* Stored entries
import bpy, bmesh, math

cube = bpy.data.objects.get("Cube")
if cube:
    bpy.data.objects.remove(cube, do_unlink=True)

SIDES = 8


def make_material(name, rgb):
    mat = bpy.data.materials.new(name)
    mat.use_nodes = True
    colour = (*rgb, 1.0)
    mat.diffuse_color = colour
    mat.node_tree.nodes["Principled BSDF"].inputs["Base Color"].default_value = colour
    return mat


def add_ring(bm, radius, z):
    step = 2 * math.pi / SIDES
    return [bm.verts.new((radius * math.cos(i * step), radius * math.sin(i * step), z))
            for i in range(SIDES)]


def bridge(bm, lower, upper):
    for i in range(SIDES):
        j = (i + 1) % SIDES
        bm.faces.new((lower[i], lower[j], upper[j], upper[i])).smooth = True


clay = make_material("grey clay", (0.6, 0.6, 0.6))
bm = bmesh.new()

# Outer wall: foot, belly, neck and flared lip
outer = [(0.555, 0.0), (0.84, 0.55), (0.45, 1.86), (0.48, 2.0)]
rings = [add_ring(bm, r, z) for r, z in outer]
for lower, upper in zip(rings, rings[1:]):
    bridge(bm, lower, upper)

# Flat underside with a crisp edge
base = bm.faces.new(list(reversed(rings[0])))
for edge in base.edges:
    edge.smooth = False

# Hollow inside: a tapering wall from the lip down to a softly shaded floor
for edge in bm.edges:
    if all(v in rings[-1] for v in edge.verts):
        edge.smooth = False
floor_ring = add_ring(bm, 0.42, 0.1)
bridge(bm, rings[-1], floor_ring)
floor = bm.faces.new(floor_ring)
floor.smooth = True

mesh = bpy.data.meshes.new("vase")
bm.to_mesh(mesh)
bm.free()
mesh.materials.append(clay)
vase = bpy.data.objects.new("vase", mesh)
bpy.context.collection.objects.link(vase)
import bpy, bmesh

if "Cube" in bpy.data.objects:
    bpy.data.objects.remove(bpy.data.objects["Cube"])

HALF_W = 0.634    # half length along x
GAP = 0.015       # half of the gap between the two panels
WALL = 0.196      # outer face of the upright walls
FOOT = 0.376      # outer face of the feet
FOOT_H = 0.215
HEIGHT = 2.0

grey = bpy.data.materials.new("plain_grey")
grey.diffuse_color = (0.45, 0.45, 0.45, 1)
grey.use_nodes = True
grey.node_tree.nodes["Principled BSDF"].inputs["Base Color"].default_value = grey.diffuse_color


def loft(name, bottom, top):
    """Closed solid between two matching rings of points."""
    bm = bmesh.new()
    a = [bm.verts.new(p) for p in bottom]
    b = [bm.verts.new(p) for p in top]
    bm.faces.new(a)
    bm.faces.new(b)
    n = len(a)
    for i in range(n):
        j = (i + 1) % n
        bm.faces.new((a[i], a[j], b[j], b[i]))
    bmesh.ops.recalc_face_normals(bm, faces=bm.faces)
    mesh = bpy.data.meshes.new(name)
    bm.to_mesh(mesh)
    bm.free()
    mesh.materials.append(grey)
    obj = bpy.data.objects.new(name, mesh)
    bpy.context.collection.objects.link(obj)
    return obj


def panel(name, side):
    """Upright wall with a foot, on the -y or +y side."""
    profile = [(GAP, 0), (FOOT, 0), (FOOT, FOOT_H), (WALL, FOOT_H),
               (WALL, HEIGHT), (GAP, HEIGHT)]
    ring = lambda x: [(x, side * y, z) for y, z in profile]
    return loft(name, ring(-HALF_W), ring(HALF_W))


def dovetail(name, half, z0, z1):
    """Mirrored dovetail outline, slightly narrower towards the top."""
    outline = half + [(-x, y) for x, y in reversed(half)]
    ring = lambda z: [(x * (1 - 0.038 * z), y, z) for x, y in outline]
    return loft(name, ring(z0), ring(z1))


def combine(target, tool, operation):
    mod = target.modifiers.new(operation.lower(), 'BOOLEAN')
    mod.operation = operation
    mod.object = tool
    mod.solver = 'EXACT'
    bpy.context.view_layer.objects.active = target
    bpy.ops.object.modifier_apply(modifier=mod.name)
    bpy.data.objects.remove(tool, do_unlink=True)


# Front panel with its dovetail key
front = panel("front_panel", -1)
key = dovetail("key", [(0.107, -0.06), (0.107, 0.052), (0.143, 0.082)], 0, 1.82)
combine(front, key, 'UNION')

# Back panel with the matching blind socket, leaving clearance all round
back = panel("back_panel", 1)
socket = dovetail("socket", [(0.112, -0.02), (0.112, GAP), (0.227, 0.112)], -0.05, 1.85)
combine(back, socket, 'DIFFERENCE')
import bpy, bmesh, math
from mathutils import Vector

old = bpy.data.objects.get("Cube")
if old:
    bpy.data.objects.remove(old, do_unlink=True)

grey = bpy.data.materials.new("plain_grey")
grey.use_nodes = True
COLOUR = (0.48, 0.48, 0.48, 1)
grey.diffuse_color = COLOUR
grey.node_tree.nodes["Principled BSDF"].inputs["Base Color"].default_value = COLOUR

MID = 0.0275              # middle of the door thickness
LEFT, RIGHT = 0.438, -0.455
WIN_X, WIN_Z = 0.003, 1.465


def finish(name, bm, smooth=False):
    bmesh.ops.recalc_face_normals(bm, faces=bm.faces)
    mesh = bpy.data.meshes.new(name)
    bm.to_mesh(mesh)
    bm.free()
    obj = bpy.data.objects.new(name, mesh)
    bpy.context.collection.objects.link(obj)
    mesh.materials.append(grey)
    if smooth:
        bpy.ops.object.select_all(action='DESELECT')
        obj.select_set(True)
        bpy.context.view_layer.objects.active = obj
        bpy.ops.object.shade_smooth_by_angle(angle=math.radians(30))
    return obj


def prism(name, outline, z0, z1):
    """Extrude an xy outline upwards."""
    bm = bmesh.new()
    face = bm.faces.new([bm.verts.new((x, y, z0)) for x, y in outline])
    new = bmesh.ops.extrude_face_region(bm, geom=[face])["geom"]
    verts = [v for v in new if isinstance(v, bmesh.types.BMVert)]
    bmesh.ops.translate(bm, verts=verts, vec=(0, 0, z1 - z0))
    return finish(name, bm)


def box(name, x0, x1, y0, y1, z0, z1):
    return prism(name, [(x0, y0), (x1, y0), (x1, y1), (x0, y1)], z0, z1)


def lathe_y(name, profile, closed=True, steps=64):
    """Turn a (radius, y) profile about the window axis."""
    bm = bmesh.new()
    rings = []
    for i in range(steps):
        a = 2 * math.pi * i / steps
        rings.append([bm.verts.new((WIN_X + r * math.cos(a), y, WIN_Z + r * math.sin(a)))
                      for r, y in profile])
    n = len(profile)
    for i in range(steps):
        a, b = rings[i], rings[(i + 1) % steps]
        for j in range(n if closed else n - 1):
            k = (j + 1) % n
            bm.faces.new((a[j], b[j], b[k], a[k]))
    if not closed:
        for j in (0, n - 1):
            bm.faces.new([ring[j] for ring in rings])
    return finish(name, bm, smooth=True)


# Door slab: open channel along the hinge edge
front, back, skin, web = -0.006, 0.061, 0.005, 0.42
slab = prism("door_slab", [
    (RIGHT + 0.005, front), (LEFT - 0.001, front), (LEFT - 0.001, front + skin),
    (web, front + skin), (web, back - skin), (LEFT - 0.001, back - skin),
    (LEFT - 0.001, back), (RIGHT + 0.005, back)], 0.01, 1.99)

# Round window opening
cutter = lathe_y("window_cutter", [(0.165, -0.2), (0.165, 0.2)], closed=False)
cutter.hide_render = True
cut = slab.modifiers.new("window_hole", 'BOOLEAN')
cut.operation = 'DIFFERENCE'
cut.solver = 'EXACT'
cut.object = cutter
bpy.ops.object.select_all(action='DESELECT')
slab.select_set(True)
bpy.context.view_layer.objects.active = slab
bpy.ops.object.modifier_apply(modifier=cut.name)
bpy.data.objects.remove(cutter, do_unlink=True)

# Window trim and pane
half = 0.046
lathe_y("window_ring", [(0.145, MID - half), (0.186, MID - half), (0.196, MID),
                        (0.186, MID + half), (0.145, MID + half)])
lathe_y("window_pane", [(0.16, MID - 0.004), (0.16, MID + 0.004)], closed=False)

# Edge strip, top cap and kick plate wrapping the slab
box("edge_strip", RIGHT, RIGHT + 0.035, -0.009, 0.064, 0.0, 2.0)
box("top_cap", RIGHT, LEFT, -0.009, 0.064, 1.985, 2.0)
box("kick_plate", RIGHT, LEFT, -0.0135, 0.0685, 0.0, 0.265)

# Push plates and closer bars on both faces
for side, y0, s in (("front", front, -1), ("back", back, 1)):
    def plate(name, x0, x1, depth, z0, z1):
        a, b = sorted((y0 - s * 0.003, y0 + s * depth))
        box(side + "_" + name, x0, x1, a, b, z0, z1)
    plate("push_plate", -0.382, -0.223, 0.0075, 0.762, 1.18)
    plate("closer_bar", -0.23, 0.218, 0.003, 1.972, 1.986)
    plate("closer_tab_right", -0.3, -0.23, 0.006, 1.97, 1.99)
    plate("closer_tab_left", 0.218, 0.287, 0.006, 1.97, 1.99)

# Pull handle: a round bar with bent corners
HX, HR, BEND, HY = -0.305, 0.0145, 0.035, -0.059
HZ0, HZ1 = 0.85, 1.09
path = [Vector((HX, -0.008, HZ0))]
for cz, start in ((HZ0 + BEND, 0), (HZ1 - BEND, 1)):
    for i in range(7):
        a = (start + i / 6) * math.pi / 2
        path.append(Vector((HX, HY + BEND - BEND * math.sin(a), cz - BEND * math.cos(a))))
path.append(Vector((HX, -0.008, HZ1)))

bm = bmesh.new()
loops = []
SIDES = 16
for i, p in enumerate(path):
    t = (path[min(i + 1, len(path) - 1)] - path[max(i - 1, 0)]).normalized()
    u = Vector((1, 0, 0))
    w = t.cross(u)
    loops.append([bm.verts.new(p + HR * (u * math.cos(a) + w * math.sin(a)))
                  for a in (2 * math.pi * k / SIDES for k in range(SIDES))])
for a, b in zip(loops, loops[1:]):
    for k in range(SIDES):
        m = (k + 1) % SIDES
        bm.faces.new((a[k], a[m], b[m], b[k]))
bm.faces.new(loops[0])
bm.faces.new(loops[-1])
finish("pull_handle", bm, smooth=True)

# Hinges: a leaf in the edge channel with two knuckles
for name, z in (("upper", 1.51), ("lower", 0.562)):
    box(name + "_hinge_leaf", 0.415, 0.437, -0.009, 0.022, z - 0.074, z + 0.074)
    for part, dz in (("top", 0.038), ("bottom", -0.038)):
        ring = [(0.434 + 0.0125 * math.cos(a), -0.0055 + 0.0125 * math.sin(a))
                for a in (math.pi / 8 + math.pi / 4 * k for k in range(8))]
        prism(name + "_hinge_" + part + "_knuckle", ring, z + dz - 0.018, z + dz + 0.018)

* WHAT YOU HAVE TO DO
Looking at the entries above, find how many lines include the word "upper" and write that number alone.

* WRITTEN RESPONSE
5